National Cyber Security Awareness Month was launched by the National Cyber Security Alliance and the U. S. Department of Homeland Security in October 2004 as a broad effort to help all Americans stay safer and more secure online.
October 2014 is our 11th National Cyber Security Awareness Month.
NCSAM grew out of earlier awareness efforts by NCSA, working in conjunction with industry and government partners.
When NCSAM first began, the awareness efforts centered around advice like updating your antivirus software twice a year to mirror similar efforts around changing batteries in smoke alarms during daylight saving time.
Since the combined efforts of NCSA and DHS have been taking place, the month has grown in reach and participation. Operated in many respects as a grassroots campaign, the month’s effort has grown to include the participation of a multitude of industry participants that engage their customers, employees and the general public in awareness, as well college campuses, non-profits and other groups.
Since 2009, the month’s theme has been “Our Shared Responsibility.” The theme reflects the role that everyone - from large enterprises to individual computer users - have in securing the digital assets in their control.
In 2009, DHS Secretary Janet Napolitano launched NCSAM at an event in Washington, D.C., becoming the highest-ranking government official to participate in the month’s activities. In subsequent years, leading administration officials from DHS, the White House and other agencies have regularly participated events across the country.
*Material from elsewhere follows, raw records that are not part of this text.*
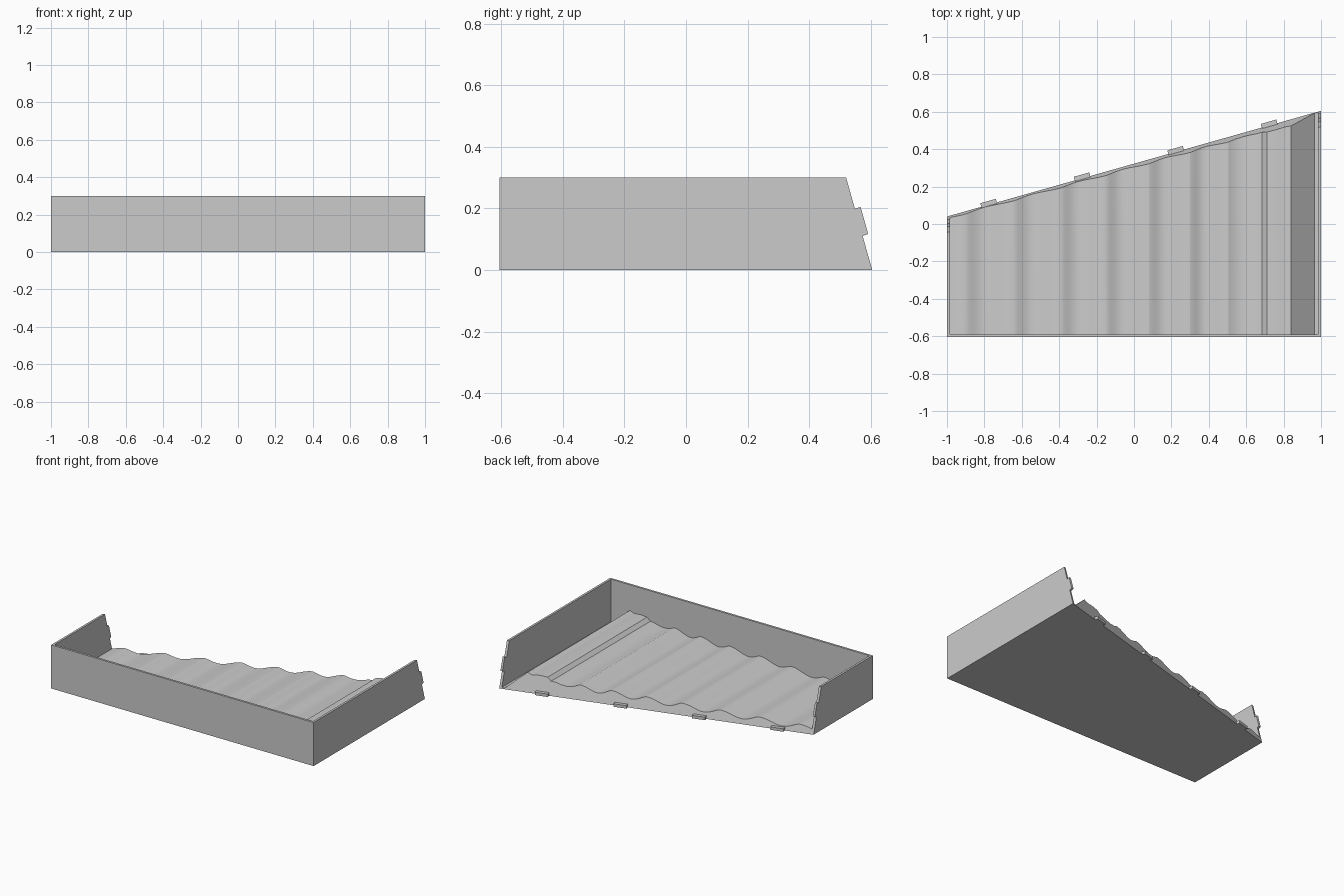
import bpy, bmesh, math
from mathutils import Vector

if "Cube" in bpy.data.objects:
    bpy.data.objects.remove(bpy.data.objects["Cube"], do_unlink=True)

# Single matte grey
grey = bpy.data.materials.new("plain_grey")
grey.use_nodes = True
COLOUR = (0.6, 0.6, 0.6, 1)
grey.diffuse_color = COLOUR
grey.node_tree.nodes["Principled BSDF"].inputs["Base Color"].default_value = COLOUR

FRONT, WALL, HEIGHT = -0.605, 0.015, 0.3
SLANT, LEAN = 0.2825, 0.283   # plan slant and backward lean of the open side


def back_y(x, z):
    return 0.04 + SLANT * (x + 1) - LEAN * z


def prism(name, ring_a, ring_b, smooth=False):
    """Solid between two matching rings of points."""
    bm = bmesh.new()
    a = [bm.verts.new(p) for p in ring_a]
    b = [bm.verts.new(p) for p in ring_b]
    bm.faces.new(a)
    bm.faces.new(b[::-1])
    for i in range(len(a)):
        j = (i + 1) % len(a)
        bm.faces.new((a[j], a[i], b[i], b[j]))
    bmesh.ops.recalc_face_normals(bm, faces=bm.faces)
    mesh = bpy.data.meshes.new(name)
    bm.to_mesh(mesh)
    bm.free()
    mesh.materials.append(grey)
    obj = bpy.data.objects.new(name, mesh)
    bpy.context.collection.objects.link(obj)
    if smooth:
        bpy.ops.object.select_all(action="DESELECT")
        obj.select_set(True)
        bpy.context.view_layer.objects.active = obj
        bpy.ops.object.shade_smooth_by_angle(angle=math.radians(20))
    return obj


def run_to_back(name, profile, y0, smooth=False):
    """Carry an x-z profile from y0 to the leaning open side."""
    prism(name, [(x, y0, z) for x, z in profile],
          [(x, back_y(x, z), z) for x, z in profile], smooth)


def rect(x0, x1, z0, z1):
    return [(x0, z0), (x1, z0), (x1, z1), (x0, z1)]


# Front wall and the two side walls
panel = rect(-1, 1, 0, HEIGHT)
prism("front_wall", [(x, FRONT, z) for x, z in panel],
      [(x, FRONT + WALL, z) for x, z in panel])
inner = 1 - WALL
run_to_back("left_wall", rect(inner, 1, 0, HEIGHT), FRONT + WALL)
run_to_back("right_wall", rect(-1, -inner, 0, HEIGHT), FRONT + WALL)

# Rippled ground: gentle rise to each crest, then a steeper fall
crests = [-1.15, -0.9, -0.64, -0.39, -0.15, 0.08, 0.3, 0.505]
ground = []
STEPS = 16
for c0, c1 in zip(crests, crests[1:]):
    for i in range(STEPS):
        t = i / STEPS
        x = c0 + (c1 - c0) * t
        if x > -inner:
            z = 0.037 + 0.03 * (x + 0.9) + 0.015 * math.cos(math.tau * t ** 0.75)
            ground.append((x, z))
ground.insert(0, (-inner, 0.033))
# Terraced bank and the slope down to the left wall
ground += [(0.505, 0.094), (0.54, 0.078), (0.58, 0.073), (0.62, 0.078),
           (0.655, 0.088), (0.685, 0.09), (0.71, 0.112), (0.76, 0.116),
           (0.81, 0.112), (0.84, 0.124), (0.965, 0.008), (inner, 0.008)]
run_to_back("rippled_ground", ground + [(inner, 0), (-inner, 0)],
            FRONT + WALL, True)

# Joining tabs along the bottom of the open side
along = Vector((1, SLANT, 0)).normalized()
out = Vector((-along.y, along.x, 0))
for n in range(4):
    x = -0.775 + 0.5 * n
    foot = Vector((x, back_y(x, 0), 0))
    ring = [foot + along * s + out * d
            for s, d in ((-0.043, -0.01), (0.043, -0.01), (0.043, 0.02), (-0.043, 0.02))]
    prism(f"bottom_tab_{n + 1}", ring, [p + Vector((0, 0, 0.02)) for p in ring])

# Joining tabs on the ends of the side walls
for name, x0, x1 in (("left_wall_tab", inner, 1), ("right_wall_tab", -1, -inner)):
    edge = max(x0, x1, key=abs)
    ring = [(back_y(edge, 0.11) - 0.01, 0.107), (back_y(edge, 0.117) + 0.02, 0.117),
            (back_y(edge, 0.205) + 0.02, 0.205), (back_y(edge, 0.198) - 0.01, 0.195)]
    prism(name, [(x0, y, z) for y, z in ring], [(x1, y, z) for y, z in ring])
In 2010, the kickoff of National Cyber Security Awareness Month also included the launch of the STOP. THINK. CONNECT. campaign. President Obama’s proclamation for the month includes STOP. THINK. CONNECT. as the national cybersecurity education and awareness message.
Also in 2010, NCSA began moving the launch of the month to sites around the country. The month has been launched in Seattle, WA, Ypsilanti, MI, Omaha, NE, and Boston, MA.
Starting in 2011, NCSA and DHS developed the concept of weekly themes during the month. This idea was based on feedback from stakeholders that the many aspects of cybersecurity should be better articulated, making it easier for other groups to align with specific themes. Themes have included education, cybercrime, law enforcement, mobility, critical infrastructure and small and medium-sized businesses.
The reach of NCSA has grown exponentially since 2004. In 2013, NCSAM had a total estimated media reach of 7.8 billion people.
The collaboration of NCSA and DHS on National Cyber Security Awareness Month is highlighted by many of one the successful public-private partnerships that are so critical to cybersecurity.
National Cyber Security Awareness Month Short Reports